I have been a huge fan of Electro-Harmonix’s all analog Micro Synthesizer for years, but it wasn’t until the early 90′s, when I played in a band called Distortion Felix, that I purchased my first. The band’s guitarist Manny and I used those pedals all over the two records we did in the 90′s. Although Electro-Harmonix made a Micro Synthesizer for bass (which I also own), I feel like the guitar Micro Synthesizer works like no other. As I have stated many times on PedalsAndEffects, no two vintage pedals sound the same and you have to search for ones that sound good to your ears. The guitar one happened to sound better to mine.
In this old video I made before I started PedalsAndEffects, I sampled a single note in my Digitech PDS 20/20, manipulated it in the delay part of the pedal to give it an ascending/descending loop then put that signal into the Micro Synthesizer. All of the Micro Synth’s slider functions work as they should which makes it easy to hear some of what this pedal is capable of doing. I think my bass sounds like a synthesizer.

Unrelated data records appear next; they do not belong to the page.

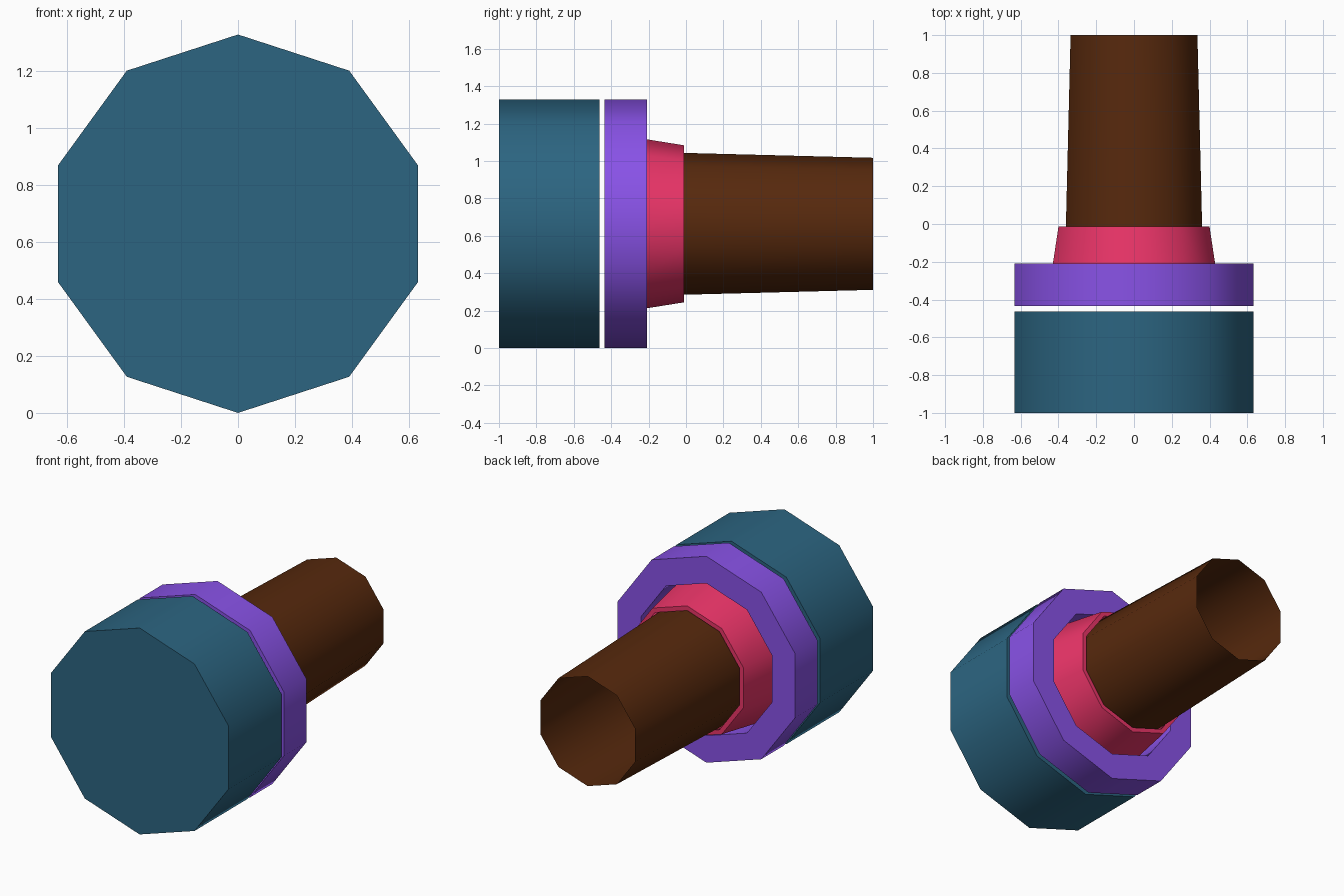
import bpy, bmesh, math

if "Cube" in bpy.data.objects:
    bpy.data.objects.remove(bpy.data.objects["Cube"])

SIDES = 10
CENTRE_Z = 0.664


def lathe(name, profile, colour, closed=False, cap_first=False, cap_last=False):
    """Spin a (y, radius) profile around the y axis as a ten-sided shell."""
    bm = bmesh.new()
    rings = []
    for y, r in profile:
        ring = []
        for i in range(SIDES):
            a = math.pi / 2 + i * math.tau / SIDES
            ring.append(bm.verts.new((r * math.cos(a), y, CENTRE_Z + r * math.sin(a))))
        rings.append(ring)
    pairs = list(zip(rings, rings[1:]))
    if closed:
        pairs.append((rings[-1], rings[0]))
    for a, b in pairs:
        for i in range(SIDES):
            j = (i + 1) % SIDES
            bm.faces.new((a[i], b[i], b[j], a[j]))
    if cap_first:
        bm.faces.new(rings[0])
    if cap_last:
        bm.faces.new(rings[-1])
    bmesh.ops.recalc_face_normals(bm, faces=bm.faces[:])
    mesh = bpy.data.meshes.new(name)
    bm.to_mesh(mesh)
    bm.free()
    obj = bpy.data.objects.new(name, mesh)
    bpy.context.collection.objects.link(obj)
    mat = bpy.data.materials.new(name + "_colour")
    mat.diffuse_color = (*colour, 1)
    mat.use_nodes = True
    mat.node_tree.nodes["Principled BSDF"].inputs["Base Color"].default_value = mat.diffuse_color
    mesh.materials.append(mat)
    # Round the sides in shading but keep the end rims crisp
    bpy.ops.object.select_all(action='DESELECT')
    obj.select_set(True)
    bpy.context.view_layer.objects.active = obj
    bpy.ops.object.shade_smooth_by_angle(angle=math.radians(40))
    return obj


# Closed front drum
lathe("front_drum", [(-1.0, 0.664), (-0.462, 0.664)], (0.025, 0.13, 0.22),
      cap_first=True, cap_last=True)

# Collar ring behind a narrow gap
lathe("collar_ring", [(-0.435, 0.664), (-0.208, 0.664), (-0.208, 0.49), (-0.435, 0.49)],
      (0.25, 0.085, 0.80), closed=True)

# Tapered sleeve nested in the collar
lathe("tapered_sleeve", [(-0.40, 0.482), (-0.012, 0.42), (-0.012, 0.39), (-0.40, 0.445)],
      (0.83, 0.035, 0.14), closed=True)

# Long open tube nested in the sleeve
lathe("rear_tube", [(-0.20, 0.384), (1.0, 0.353)], (0.095, 0.022, 0.004))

One of the coolest parts of the vintage Micro Synthesizer is the input control on the bottom of the pedal that you can access via a small screwdriver. This allows you to crank the input to really get the pedal to react over the top.
Although it wasn’t my intention to call out Electro- Harmonix on the quality of their new Micro Synthesizers versus their vintage ones, I did recently compare my vintage pedal to their new Micro Synth and there was virtually no comparison. I might as well have been comparing a real vintage Micro Synthesizer to a bad clone copy. I scratch my head every time I pick up a new Electro-Harmonix pedal and notice the weak construction; the reissues also don’t hold a candle to the vintage ones when it comes to sound. I still believe in Electro-Harmonix’s design team’s ability to come up with interesting pedals like the Ravish Sitar, but even that pedal has gone down on me on tour and in the studio.
Until there is an overhaul at Electro-Harmonix, I’ll continue to favor their older pedals. Sometimes, new doesn’t always mean better.